Or, I should say, the respective security agencies are doing this.
The network infrastructure in all three of these countries leaves a lot to be desired, so the citizens of each state could well question why their Governments are investing money in derailing this infrastructure, and to the benefit of whom, exactly?
In short, we don’t particularly need a cyber war to take out the crumbling internet infrastructure in Britain, Russia or the USA. Years of systematic and systemic failure to invest in the most obvious universally beneficial technical development in modern memory likely did plenty on its own, before a digital stone has even been thrown.
Digitally speaking, we all live in glass houses. Hurling rocks around appears to be a particularly bad idea.
Imagine if just a small percentage of the money being spent on ancient technologies – before we get into the budgets being piled into state sanctioned packet sniffing and lurking on other country’s networks – were put into providing fibre to the premises broadband to every household and business in each of the UK, USA and Russia.

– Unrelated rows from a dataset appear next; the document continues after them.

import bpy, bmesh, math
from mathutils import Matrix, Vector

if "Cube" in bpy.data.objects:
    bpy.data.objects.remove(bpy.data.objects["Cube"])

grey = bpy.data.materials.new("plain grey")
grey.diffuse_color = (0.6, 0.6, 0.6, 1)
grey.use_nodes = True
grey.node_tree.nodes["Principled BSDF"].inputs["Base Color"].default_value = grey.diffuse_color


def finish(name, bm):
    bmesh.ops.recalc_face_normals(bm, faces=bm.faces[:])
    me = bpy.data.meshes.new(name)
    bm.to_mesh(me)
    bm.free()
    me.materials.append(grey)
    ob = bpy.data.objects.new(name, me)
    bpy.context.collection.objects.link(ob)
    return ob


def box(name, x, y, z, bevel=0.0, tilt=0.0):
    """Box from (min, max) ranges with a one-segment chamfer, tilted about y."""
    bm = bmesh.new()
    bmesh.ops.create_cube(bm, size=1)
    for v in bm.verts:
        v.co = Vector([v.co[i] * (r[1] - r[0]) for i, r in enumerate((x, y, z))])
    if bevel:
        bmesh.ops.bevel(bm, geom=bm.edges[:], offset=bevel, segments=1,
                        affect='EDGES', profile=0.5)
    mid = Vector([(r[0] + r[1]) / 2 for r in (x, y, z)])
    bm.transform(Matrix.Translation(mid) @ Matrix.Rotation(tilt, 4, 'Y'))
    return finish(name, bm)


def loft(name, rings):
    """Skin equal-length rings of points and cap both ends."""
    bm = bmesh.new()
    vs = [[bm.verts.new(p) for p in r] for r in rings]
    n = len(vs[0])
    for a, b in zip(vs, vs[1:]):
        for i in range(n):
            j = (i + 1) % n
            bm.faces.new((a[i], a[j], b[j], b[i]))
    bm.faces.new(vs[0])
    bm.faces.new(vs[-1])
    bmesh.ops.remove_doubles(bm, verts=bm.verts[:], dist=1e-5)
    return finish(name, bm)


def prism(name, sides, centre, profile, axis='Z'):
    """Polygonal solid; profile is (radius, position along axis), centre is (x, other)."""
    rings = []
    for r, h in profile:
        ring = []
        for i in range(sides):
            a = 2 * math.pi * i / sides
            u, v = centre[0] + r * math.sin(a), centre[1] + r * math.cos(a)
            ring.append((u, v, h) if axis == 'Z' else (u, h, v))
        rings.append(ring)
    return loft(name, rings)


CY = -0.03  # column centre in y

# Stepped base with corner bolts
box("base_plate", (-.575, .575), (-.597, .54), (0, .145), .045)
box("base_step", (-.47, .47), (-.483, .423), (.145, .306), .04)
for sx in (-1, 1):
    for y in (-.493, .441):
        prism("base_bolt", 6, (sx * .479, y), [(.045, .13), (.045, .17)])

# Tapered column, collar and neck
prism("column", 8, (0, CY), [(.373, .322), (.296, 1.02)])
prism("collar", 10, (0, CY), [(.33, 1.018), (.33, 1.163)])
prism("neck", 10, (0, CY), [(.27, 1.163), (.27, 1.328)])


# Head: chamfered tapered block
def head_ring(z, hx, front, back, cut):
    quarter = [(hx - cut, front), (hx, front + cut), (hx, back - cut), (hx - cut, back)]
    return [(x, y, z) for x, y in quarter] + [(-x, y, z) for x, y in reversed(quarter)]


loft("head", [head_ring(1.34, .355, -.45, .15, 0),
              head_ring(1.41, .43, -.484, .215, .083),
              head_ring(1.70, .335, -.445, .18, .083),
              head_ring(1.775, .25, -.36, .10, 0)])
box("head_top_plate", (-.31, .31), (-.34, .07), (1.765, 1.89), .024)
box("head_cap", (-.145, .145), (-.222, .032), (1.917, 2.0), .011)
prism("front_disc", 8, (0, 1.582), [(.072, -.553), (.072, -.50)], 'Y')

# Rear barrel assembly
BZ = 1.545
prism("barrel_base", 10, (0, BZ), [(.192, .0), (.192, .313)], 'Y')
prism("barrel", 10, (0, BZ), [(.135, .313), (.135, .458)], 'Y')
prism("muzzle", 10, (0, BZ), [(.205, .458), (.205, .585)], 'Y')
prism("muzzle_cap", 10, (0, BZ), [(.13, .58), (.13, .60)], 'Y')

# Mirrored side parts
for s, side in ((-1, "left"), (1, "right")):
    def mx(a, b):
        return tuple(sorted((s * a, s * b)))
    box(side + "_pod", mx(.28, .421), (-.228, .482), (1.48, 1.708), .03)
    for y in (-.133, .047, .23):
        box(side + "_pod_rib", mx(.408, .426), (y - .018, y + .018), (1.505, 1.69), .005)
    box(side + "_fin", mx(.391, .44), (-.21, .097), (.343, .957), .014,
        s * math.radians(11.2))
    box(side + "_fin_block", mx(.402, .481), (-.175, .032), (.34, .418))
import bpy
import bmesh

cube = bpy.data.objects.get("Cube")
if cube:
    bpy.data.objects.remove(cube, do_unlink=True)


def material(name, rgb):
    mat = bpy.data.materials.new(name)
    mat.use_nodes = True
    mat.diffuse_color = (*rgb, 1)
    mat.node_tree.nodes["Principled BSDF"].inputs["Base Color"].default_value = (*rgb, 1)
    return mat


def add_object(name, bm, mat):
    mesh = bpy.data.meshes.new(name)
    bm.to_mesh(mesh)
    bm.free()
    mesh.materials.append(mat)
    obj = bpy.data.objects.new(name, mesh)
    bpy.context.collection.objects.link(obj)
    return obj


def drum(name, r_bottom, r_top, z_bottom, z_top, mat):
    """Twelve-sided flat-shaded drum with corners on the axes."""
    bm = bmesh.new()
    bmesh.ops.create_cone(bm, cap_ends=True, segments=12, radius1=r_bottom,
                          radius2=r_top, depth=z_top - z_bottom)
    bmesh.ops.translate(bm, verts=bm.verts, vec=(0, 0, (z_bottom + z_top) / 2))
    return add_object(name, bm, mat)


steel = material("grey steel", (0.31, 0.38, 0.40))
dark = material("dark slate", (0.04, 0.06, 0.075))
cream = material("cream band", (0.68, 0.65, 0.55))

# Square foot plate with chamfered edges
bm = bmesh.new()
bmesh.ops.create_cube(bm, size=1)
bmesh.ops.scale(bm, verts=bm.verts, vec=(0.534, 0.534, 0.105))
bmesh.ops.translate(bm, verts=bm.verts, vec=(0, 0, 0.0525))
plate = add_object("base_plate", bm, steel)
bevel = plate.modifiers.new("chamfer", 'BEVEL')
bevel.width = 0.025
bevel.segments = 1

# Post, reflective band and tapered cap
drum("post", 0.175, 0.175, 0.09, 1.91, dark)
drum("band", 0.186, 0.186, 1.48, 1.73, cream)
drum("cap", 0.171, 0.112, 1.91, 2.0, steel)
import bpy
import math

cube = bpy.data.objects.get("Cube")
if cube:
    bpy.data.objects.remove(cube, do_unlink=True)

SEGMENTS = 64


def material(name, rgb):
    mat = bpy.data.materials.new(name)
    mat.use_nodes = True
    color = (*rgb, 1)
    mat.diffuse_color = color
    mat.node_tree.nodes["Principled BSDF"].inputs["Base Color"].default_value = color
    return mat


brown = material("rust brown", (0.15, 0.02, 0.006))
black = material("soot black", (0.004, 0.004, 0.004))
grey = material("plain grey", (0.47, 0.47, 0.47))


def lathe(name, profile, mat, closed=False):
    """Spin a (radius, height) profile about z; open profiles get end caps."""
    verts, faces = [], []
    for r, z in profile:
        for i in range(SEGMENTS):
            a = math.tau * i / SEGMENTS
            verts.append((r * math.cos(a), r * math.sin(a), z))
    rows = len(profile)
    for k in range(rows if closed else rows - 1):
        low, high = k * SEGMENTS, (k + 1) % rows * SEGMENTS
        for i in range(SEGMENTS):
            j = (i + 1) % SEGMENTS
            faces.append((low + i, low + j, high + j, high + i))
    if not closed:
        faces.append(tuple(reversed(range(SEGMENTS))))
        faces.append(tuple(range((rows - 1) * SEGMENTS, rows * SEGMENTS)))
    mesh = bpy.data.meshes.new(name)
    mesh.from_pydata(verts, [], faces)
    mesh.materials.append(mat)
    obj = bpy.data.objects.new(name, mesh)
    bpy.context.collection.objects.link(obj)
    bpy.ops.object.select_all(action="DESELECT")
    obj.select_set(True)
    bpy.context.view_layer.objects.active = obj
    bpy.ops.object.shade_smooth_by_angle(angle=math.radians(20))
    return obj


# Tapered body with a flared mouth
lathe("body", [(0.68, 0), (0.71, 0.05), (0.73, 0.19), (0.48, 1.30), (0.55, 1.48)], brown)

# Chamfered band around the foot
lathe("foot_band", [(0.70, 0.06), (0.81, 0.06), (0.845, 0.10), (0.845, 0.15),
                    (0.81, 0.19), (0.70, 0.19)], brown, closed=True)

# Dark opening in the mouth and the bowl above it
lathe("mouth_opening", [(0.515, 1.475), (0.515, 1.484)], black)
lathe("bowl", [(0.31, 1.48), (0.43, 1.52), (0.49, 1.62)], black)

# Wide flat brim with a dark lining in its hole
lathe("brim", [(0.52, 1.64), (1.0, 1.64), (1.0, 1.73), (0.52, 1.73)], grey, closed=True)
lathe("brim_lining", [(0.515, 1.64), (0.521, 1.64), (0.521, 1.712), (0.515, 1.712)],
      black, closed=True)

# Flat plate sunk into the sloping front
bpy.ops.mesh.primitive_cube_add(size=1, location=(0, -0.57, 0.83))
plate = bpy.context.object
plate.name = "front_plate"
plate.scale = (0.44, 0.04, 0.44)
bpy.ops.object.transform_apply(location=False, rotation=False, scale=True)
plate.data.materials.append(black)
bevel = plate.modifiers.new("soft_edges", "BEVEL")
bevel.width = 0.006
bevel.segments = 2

Imagine the real, tangible, benefit this could have for every man, woman and child in each of these three countries.
Imagine the opportunities for trade this would open up to businesses in each of those three countries.
When the citizens and business owners of each country starts to do these maths, they may well question if their Governments are prioritising correctly.
Ordinary working people and business people alike may wonder if, instead of paying for cyber wars, perhaps their Governments might start providing more than simply basic network infrastructure in the first place.